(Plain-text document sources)
* * *
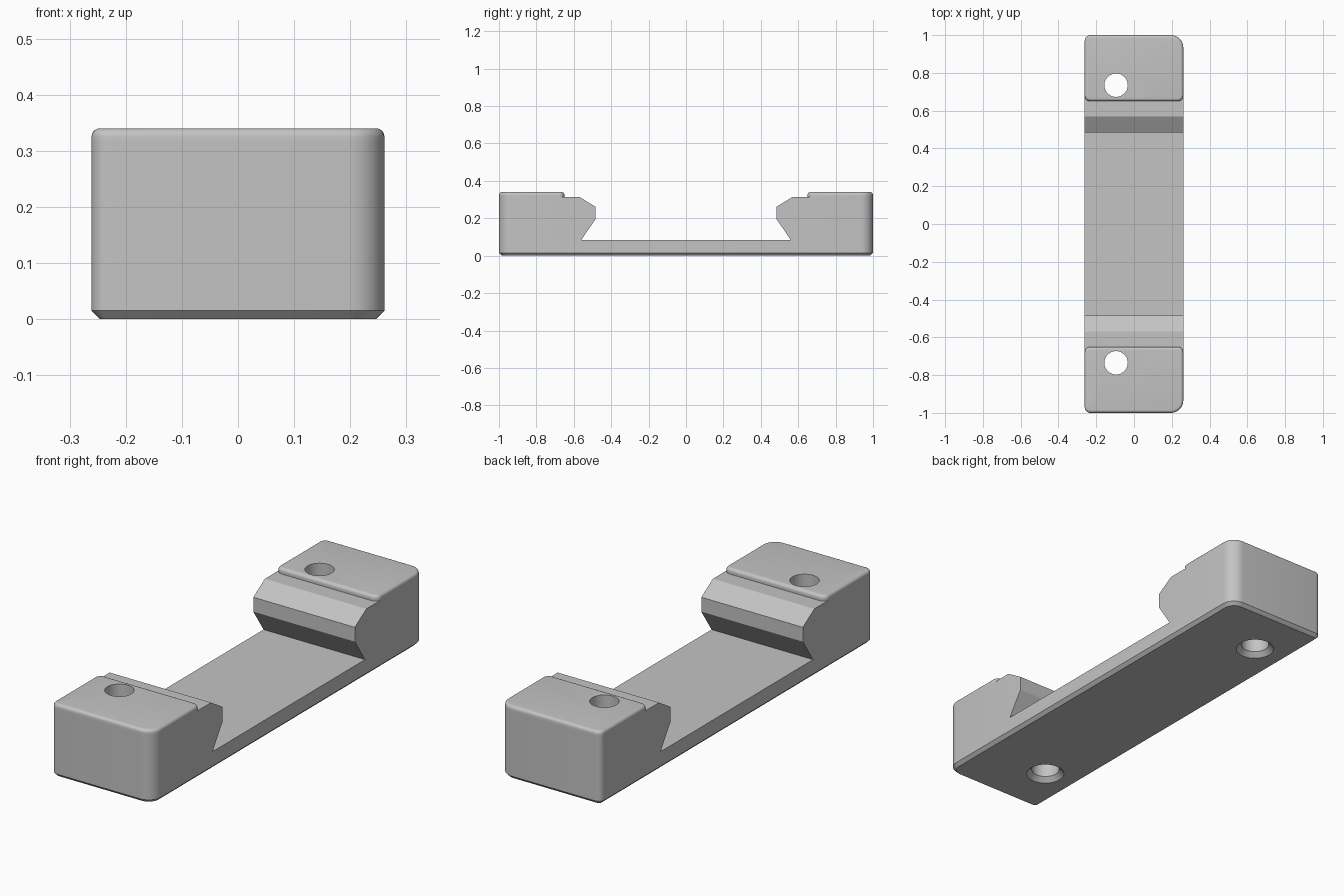
import bpy
import bmesh
from math import sin, cos, pi, radians

if "Cube" in bpy.data.objects:
    bpy.data.objects.remove(bpy.data.objects["Cube"])

HALF_W, TOP, LEDGE = 0.261, 0.34, 0.315
BIG, SMALL, EDGE = 0.065, 0.03, 0.015

grey = bpy.data.materials.new("plain grey")
grey.use_nodes = True
grey.diffuse_color = (0.55, 0.55, 0.55, 1)
grey.node_tree.nodes["Principled BSDF"].inputs["Base Color"].default_value = grey.diffuse_color


def outline(x0, x1, y0, y1, radii, inset):
    """Rounded rectangle, corners counter-clockwise from (x1, y1)."""
    corners = [(x1, y1, -1, -1), (x0, y1, 1, -1), (x0, y0, 1, 1), (x1, y0, -1, 1)]
    points = []
    for k, ((x, y, sx, sy), r) in enumerate(zip(corners, radii)):
        for i in range(9):
            a = pi / 2 * (k + i / 8)
            points.append((x + sx * r + (r - inset) * cos(a),
                           y + sy * r + (r - inset) * sin(a)))
    return points


def loft(name, rings):
    """Skin a stack of equal-length rings of 3D points and cap both ends."""
    bm = bmesh.new()
    loops = [[bm.verts.new(p) for p in ring] for ring in rings]
    n = len(loops[0])
    for a, b in zip(loops, loops[1:]):
        for i in range(n):
            j = (i + 1) % n
            bm.faces.new((a[i], a[j], b[j], b[i]))
    bm.faces.new(loops[0][::-1])
    bm.faces.new(loops[-1])
    bmesh.ops.recalc_face_normals(bm, faces=bm.faces)
    mesh = bpy.data.meshes.new(name)
    bm.to_mesh(mesh)
    bm.free()
    mesh.materials.append(grey)
    obj = bpy.data.objects.new(name, mesh)
    bpy.context.collection.objects.link(obj)
    return obj


def rounded_block(name, y0, y1, radii, levels):
    return loft(name, [[(x, y, z) for x, y in outline(-HALF_W, HALF_W, y0, y1, radii, d)]
                       for z, d in levels])


def cut(target, cutter):
    mod = target.modifiers.new("cut", "BOOLEAN")
    mod.operation, mod.solver, mod.object = "DIFFERENCE", "EXACT", cutter
    bpy.context.view_layer.objects.active = target
    bpy.ops.object.modifier_apply(modifier=mod.name)


# Base block with chamfered underside
body = rounded_block("bracket_body", -1, 1, (BIG, SMALL, SMALL, BIG),
                     [(0, EDGE), (EDGE, 0), (LEDGE, 0)])

# Dovetail channel between the two jaws
half = [(0.56, 0.083), (0.485, 0.195), (0.485, 0.262), (0.57, LEDGE), (0.57, 0.5)]
profile = half + [(-y, z) for y, z in reversed(half)]
channel = loft("channel_cutter", [[(x, y, z) for y, z in profile] for x in (-0.5, 0.5)])
cut(body, channel)

# Raised pads with softened top rims
rim = [(TOP - EDGE + EDGE * sin(a), EDGE * (1 - cos(a)))
       for a in (pi / 2 * i / 5 for i in range(6))]
levels = [(LEDGE, 0)] + rim
back_pad = rounded_block("back_pad", 0.65, 1, (BIG, SMALL, SMALL, SMALL), levels)
front_pad = rounded_block("front_pad", -1, -0.65, (SMALL, SMALL, SMALL, BIG), levels)

# Screw holes, flared at the underside
cutters = [channel]
for pad, y in ((back_pad, 0.735), (front_pad, -0.735)):
    rings = [[(-0.095 + r * cos(2 * pi * i / 48), y + r * sin(2 * pi * i / 48), z)
              for i in range(48)]
             for z, r in ((-0.02, 0.104), (0.022, 0.062), (0.5, 0.062))]
    hole = loft("hole_cutter", rings)
    cut(body, hole)
    cut(pad, hole)
    cutters.append(hole)

for c in cutters:
    bpy.data.objects.remove(c)

# Smooth the rounded corners, keep creases sharp
bpy.ops.object.select_all(action="DESELECT")
for obj in (body, back_pad, front_pad):
    obj.select_set(True)
bpy.context.view_layer.objects.active = body
bpy.ops.object.shade_smooth_by_angle(angle=radians(25))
* * *
(Exercise requirements) Each record above is to be written out exactly; the pictures are not.

(Task result)
import bpy
import bmesh
from math import sin, cos, pi, radians

if "Cube" in bpy.data.objects:
    bpy.data.objects.remove(bpy.data.objects["Cube"])

HALF_W, TOP, LEDGE = 0.261, 0.34, 0.315
BIG, SMALL, EDGE = 0.065, 0.03, 0.015

grey = bpy.data.materials.new("plain grey")
grey.use_nodes = True
grey.diffuse_color = (0.55, 0.55, 0.55, 1)
grey.node_tree.nodes["Principled BSDF"].inputs["Base Color"].default_value = grey.diffuse_color


def outline(x0, x1, y0, y1, radii, inset):
    """Rounded rectangle, corners counter-clockwise from (x1, y1)."""
    corners = [(x1, y1, -1, -1), (x0, y1, 1, -1), (x0, y0, 1, 1), (x1, y0, -1, 1)]
    points = []
    for k, ((x, y, sx, sy), r) in enumerate(zip(corners, radii)):
        for i in range(9):
            a = pi / 2 * (k + i / 8)
            points.append((x + sx * r + (r - inset) * cos(a),
                           y + sy * r + (r - inset) * sin(a)))
    return points


def loft(name, rings):
    """Skin a stack of equal-length rings of 3D points and cap both ends."""
    bm = bmesh.new()
    loops = [[bm.verts.new(p) for p in ring] for ring in rings]
    n = len(loops[0])
    for a, b in zip(loops, loops[1:]):
        for i in range(n):
            j = (i + 1) % n
            bm.faces.new((a[i], a[j], b[j], b[i]))
    bm.faces.new(loops[0][::-1])
    bm.faces.new(loops[-1])
    bmesh.ops.recalc_face_normals(bm, faces=bm.faces)
    mesh = bpy.data.meshes.new(name)
    bm.to_mesh(mesh)
    bm.free()
    mesh.materials.append(grey)
    obj = bpy.data.objects.new(name, mesh)
    bpy.context.collection.objects.link(obj)
    return obj


def rounded_block(name, y0, y1, radii, levels):
    return loft(name, [[(x, y, z) for x, y in outline(-HALF_W, HALF_W, y0, y1, radii, d)]
                       for z, d in levels])


def cut(target, cutter):
    mod = target.modifiers.new("cut", "BOOLEAN")
    mod.operation, mod.solver, mod.object = "DIFFERENCE", "EXACT", cutter
    bpy.context.view_layer.objects.active = target
    bpy.ops.object.modifier_apply(modifier=mod.name)


# Base block with chamfered underside
body = rounded_block("bracket_body", -1, 1, (BIG, SMALL, SMALL, BIG),
                     [(0, EDGE), (EDGE, 0), (LEDGE, 0)])

# Dovetail channel between the two jaws
half = [(0.56, 0.083), (0.485, 0.195), (0.485, 0.262), (0.57, LEDGE), (0.57, 0.5)]
profile = half + [(-y, z) for y, z in reversed(half)]
channel = loft("channel_cutter", [[(x, y, z) for y, z in profile] for x in (-0.5, 0.5)])
cut(body, channel)

# Raised pads with softened top rims
rim = [(TOP - EDGE + EDGE * sin(a), EDGE * (1 - cos(a)))
       for a in (pi / 2 * i / 5 for i in range(6))]
levels = [(LEDGE, 0)] + rim
back_pad = rounded_block("back_pad", 0.65, 1, (BIG, SMALL, SMALL, SMALL), levels)
front_pad = rounded_block("front_pad", -1, -0.65, (SMALL, SMALL, SMALL, BIG), levels)

# Screw holes, flared at the underside
cutters = [channel]
for pad, y in ((back_pad, 0.735), (front_pad, -0.735)):
    rings = [[(-0.095 + r * cos(2 * pi * i / 48), y + r * sin(2 * pi * i / 48), z)
              for i in range(48)]
             for z, r in ((-0.02, 0.104), (0.022, 0.062), (0.5, 0.062))]
    hole = loft("hole_cutter", rings)
    cut(body, hole)
    cut(pad, hole)
    cutters.append(hole)

for c in cutters:
    bpy.data.objects.remove(c)

# Smooth the rounded corners, keep creases sharp
bpy.ops.object.select_all(action="DESELECT")
for obj in (body, back_pad, front_pad):
    obj.select_set(True)
bpy.context.view_layer.objects.active = body
bpy.ops.object.shade_smooth_by_angle(angle=radians(25))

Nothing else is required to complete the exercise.